Start of AVAILABLE DATA

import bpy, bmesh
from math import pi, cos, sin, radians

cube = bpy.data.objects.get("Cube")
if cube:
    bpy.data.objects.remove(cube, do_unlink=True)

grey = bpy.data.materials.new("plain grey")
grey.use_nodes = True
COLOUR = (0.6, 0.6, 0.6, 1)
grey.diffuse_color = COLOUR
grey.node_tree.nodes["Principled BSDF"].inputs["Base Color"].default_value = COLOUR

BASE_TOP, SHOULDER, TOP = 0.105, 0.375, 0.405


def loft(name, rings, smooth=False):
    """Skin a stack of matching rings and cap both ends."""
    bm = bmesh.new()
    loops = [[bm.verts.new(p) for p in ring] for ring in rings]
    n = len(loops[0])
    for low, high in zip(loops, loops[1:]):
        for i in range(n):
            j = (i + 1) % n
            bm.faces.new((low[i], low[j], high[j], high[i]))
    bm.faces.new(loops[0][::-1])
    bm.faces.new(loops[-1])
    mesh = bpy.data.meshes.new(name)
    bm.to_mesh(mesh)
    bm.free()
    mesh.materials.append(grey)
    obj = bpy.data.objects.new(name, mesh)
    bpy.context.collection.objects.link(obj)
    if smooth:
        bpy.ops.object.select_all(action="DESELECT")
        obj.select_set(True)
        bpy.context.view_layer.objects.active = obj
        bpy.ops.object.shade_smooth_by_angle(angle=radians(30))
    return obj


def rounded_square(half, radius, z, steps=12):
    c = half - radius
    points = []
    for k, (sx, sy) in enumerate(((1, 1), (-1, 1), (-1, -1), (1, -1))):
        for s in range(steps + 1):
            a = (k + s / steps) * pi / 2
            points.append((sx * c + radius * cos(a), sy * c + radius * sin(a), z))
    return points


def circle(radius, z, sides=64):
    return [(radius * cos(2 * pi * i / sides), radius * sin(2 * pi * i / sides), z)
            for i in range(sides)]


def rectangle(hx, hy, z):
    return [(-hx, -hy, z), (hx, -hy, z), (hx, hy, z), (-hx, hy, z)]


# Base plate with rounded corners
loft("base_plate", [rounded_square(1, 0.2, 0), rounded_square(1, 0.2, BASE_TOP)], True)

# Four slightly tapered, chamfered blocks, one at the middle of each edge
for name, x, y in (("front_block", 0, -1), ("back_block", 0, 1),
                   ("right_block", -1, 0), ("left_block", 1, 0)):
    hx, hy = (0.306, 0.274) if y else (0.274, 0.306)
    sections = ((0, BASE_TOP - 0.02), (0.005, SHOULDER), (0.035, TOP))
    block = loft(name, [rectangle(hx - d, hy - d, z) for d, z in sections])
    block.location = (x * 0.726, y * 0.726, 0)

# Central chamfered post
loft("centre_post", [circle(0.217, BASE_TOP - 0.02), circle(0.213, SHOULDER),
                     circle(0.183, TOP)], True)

End of AVAILABLE DATA

#### YOUR ASSIGNMENT
Copy the records above, keeping every word the same.

#### FINISHED TASK
import bpy, bmesh
from math import pi, cos, sin, radians

cube = bpy.data.objects.get("Cube")
if cube:
    bpy.data.objects.remove(cube, do_unlink=True)

grey = bpy.data.materials.new("plain grey")
grey.use_nodes = True
COLOUR = (0.6, 0.6, 0.6, 1)
grey.diffuse_color = COLOUR
grey.node_tree.nodes["Principled BSDF"].inputs["Base Color"].default_value = COLOUR

BASE_TOP, SHOULDER, TOP = 0.105, 0.375, 0.405


def loft(name, rings, smooth=False):
    """Skin a stack of matching rings and cap both ends."""
    bm = bmesh.new()
    loops = [[bm.verts.new(p) for p in ring] for ring in rings]
    n = len(loops[0])
    for low, high in zip(loops, loops[1:]):
        for i in range(n):
            j = (i + 1) % n
            bm.faces.new((low[i], low[j], high[j], high[i]))
    bm.faces.new(loops[0][::-1])
    bm.faces.new(loops[-1])
    mesh = bpy.data.meshes.new(name)
    bm.to_mesh(mesh)
    bm.free()
    mesh.materials.append(grey)
    obj = bpy.data.objects.new(name, mesh)
    bpy.context.collection.objects.link(obj)
    if smooth:
        bpy.ops.object.select_all(action="DESELECT")
        obj.select_set(True)
        bpy.context.view_layer.objects.active = obj
        bpy.ops.object.shade_smooth_by_angle(angle=radians(30))
    return obj


def rounded_square(half, radius, z, steps=12):
    c = half - radius
    points = []
    for k, (sx, sy) in enumerate(((1, 1), (-1, 1), (-1, -1), (1, -1))):
        for s in range(steps + 1):
            a = (k + s / steps) * pi / 2
            points.append((sx * c + radius * cos(a), sy * c + radius * sin(a), z))
    return points


def circle(radius, z, sides=64):
    return [(radius * cos(2 * pi * i / sides), radius * sin(2 * pi * i / sides), z)
            for i in range(sides)]


def rectangle(hx, hy, z):
    return [(-hx, -hy, z), (hx, -hy, z), (hx, hy, z), (-hx, hy, z)]


# Base plate with rounded corners
loft("base_plate", [rounded_square(1, 0.2, 0), rounded_square(1, 0.2, BASE_TOP)], True)

# Four slightly tapered, chamfered blocks, one at the middle of each edge
for name, x, y in (("front_block", 0, -1), ("back_block", 0, 1),
                   ("right_block", -1, 0), ("left_block", 1, 0)):
    hx, hy = (0.306, 0.274) if y else (0.274, 0.306)
    sections = ((0, BASE_TOP - 0.02), (0.005, SHOULDER), (0.035, TOP))
    block = loft(name, [rectangle(hx - d, hy - d, z) for d, z in sections])
    block.location = (x * 0.726, y * 0.726, 0)

# Central chamfered post
loft("centre_post", [circle(0.217, BASE_TOP - 0.02), circle(0.213, SHOULDER),
                     circle(0.183, TOP)], True)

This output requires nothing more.